**Your instructions**:
Copying exactly, give the lines in the material below from the one with "const mesh = new THREE.Mesh(geo, tan);" to the one with "the lower tip", ends included, and nothing besides.

**Exercise input**:
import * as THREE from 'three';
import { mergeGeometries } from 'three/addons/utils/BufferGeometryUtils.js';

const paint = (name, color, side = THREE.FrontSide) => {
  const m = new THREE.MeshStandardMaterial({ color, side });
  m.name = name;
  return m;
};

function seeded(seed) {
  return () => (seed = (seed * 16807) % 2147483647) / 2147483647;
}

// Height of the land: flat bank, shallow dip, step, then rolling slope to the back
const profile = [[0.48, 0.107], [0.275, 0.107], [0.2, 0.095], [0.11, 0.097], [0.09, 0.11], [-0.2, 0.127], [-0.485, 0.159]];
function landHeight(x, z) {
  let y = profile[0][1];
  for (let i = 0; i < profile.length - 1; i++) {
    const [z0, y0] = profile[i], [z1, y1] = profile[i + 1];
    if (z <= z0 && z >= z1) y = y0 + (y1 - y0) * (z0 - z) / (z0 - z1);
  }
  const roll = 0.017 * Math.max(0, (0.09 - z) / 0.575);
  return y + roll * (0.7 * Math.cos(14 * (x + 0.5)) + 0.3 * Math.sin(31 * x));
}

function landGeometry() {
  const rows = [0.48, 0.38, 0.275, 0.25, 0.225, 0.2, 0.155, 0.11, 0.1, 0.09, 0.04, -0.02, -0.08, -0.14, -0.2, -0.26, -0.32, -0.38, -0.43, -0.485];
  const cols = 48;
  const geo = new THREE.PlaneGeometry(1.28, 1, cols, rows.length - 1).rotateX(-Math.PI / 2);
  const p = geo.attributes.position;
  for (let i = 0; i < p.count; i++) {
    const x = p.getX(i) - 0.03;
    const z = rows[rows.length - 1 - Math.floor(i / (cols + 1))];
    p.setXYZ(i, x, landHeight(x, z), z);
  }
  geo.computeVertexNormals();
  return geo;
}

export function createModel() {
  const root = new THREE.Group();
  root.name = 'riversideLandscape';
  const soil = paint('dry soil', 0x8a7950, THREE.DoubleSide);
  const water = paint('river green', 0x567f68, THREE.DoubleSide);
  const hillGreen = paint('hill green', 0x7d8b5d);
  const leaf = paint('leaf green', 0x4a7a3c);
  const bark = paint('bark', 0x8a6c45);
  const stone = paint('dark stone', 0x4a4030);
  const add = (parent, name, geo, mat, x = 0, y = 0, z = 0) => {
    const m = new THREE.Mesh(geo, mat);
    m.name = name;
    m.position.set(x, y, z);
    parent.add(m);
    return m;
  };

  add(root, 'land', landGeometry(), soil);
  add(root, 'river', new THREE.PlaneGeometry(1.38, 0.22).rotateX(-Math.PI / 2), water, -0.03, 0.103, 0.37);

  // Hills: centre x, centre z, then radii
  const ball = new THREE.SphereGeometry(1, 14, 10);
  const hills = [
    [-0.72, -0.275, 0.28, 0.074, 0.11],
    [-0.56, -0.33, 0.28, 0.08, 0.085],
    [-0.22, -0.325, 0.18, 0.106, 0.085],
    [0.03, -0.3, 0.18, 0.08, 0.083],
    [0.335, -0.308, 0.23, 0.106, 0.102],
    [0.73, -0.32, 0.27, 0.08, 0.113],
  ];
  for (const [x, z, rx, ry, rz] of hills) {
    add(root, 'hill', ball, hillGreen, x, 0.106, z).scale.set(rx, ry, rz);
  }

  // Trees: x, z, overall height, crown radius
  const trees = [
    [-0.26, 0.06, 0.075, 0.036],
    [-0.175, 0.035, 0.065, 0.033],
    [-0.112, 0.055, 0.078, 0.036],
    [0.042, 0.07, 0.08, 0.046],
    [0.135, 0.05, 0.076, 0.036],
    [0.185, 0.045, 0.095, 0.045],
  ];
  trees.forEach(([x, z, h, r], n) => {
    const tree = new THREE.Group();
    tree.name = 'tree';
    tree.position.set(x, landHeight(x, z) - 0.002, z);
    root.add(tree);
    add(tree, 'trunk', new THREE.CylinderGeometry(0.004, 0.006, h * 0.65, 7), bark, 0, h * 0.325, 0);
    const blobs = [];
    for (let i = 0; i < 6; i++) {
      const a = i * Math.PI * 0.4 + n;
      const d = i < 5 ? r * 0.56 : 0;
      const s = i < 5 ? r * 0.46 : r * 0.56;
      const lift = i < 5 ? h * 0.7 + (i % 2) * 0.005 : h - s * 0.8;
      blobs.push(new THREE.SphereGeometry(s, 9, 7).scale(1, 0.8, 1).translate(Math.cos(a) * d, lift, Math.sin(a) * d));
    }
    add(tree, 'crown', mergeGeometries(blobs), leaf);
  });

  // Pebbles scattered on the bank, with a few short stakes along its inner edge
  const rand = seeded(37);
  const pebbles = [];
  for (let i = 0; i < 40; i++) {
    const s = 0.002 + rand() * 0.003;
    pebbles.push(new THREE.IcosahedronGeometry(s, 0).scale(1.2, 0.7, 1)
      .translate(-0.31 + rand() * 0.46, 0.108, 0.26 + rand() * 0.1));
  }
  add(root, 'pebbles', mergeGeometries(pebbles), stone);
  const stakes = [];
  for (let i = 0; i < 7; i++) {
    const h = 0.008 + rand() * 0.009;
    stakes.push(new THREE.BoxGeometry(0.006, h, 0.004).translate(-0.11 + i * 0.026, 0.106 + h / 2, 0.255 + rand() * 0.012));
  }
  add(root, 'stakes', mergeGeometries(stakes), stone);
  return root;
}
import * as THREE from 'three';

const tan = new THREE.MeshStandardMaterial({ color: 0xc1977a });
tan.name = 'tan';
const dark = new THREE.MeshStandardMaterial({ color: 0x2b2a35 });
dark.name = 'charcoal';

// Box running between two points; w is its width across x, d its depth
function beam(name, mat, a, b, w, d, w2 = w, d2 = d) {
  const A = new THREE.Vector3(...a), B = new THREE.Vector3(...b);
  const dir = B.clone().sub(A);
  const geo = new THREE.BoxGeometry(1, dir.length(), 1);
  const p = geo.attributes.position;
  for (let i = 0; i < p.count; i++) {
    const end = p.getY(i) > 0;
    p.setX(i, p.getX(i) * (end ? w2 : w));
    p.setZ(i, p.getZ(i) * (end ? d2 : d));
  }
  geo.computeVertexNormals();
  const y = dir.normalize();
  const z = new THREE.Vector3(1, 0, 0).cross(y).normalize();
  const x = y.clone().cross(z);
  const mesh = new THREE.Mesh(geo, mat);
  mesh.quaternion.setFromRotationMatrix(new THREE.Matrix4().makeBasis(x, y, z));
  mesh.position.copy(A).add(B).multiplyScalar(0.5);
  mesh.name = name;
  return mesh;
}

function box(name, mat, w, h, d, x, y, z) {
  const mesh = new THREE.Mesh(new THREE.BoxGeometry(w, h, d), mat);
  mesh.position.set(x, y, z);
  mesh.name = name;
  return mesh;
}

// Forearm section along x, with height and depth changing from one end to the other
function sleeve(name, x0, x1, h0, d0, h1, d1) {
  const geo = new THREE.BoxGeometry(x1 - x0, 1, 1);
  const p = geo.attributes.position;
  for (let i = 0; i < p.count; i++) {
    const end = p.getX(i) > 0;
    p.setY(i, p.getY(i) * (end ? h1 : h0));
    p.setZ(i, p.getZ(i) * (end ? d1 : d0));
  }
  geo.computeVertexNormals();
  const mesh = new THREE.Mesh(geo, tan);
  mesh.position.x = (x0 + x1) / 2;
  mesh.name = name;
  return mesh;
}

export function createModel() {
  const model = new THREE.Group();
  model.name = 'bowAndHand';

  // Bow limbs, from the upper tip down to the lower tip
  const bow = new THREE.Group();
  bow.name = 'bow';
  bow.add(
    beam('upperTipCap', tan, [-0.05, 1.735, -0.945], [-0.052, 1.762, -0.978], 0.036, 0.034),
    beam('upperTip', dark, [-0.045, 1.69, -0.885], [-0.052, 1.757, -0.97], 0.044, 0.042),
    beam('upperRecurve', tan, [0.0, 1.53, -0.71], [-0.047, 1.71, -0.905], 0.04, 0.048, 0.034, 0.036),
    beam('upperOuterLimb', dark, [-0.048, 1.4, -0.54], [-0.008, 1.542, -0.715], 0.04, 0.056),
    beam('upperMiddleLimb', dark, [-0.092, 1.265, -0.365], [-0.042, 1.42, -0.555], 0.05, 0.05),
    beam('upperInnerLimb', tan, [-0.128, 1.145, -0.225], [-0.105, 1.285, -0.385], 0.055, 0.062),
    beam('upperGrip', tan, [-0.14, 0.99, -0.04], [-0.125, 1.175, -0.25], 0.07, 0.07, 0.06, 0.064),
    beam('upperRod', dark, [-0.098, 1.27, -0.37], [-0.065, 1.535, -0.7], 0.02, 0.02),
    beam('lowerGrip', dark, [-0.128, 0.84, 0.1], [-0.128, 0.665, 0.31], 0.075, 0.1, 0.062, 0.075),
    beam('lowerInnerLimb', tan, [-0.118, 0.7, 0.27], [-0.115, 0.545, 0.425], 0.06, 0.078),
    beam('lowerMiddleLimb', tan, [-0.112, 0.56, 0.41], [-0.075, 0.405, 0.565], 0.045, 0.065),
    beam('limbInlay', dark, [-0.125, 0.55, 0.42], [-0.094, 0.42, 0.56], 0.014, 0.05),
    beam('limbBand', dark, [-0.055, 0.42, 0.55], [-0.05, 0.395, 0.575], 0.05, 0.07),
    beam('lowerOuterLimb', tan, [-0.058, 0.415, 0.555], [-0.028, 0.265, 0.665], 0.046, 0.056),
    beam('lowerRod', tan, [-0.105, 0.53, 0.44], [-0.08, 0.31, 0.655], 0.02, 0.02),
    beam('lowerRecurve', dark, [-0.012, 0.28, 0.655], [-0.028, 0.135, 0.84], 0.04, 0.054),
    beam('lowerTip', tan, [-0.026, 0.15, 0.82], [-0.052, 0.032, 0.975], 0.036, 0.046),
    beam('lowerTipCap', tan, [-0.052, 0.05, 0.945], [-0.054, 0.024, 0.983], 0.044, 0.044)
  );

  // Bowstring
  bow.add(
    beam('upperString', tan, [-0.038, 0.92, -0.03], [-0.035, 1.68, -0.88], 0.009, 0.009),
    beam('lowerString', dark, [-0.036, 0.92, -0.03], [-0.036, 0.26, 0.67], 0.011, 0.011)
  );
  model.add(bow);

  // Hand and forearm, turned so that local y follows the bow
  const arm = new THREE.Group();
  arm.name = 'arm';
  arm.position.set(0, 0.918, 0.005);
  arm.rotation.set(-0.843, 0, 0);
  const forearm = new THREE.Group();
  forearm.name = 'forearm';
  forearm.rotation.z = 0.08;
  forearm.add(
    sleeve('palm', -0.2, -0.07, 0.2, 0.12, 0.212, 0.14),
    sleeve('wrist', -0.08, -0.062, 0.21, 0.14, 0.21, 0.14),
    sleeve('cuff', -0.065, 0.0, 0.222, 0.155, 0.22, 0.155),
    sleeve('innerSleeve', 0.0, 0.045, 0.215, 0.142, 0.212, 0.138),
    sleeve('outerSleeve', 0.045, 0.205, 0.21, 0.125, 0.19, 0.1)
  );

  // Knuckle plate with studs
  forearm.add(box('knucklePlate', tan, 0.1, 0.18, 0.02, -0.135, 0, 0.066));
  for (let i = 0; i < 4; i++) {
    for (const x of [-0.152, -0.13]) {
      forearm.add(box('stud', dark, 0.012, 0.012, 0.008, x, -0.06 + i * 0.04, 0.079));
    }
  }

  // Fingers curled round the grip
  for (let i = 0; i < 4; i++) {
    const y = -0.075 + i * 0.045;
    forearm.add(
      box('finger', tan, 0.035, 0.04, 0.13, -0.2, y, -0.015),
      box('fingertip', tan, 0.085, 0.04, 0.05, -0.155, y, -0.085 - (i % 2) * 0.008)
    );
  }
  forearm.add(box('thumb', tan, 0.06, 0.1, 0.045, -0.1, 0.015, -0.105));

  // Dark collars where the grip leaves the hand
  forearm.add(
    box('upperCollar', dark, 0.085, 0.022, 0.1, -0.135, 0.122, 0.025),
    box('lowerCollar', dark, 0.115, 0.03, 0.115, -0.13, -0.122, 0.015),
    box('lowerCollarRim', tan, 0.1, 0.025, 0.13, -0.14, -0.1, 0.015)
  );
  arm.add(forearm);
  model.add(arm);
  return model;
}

**Result of the task**:
  const mesh = new THREE.Mesh(geo, tan);
  mesh.position.x = (x0 + x1) / 2;
  mesh.name = name;
  return mesh;
}

export function createModel() {
  const model = new THREE.Group();
  model.name = 'bowAndHand';

  // Bow limbs, from the upper tip down to the lower tip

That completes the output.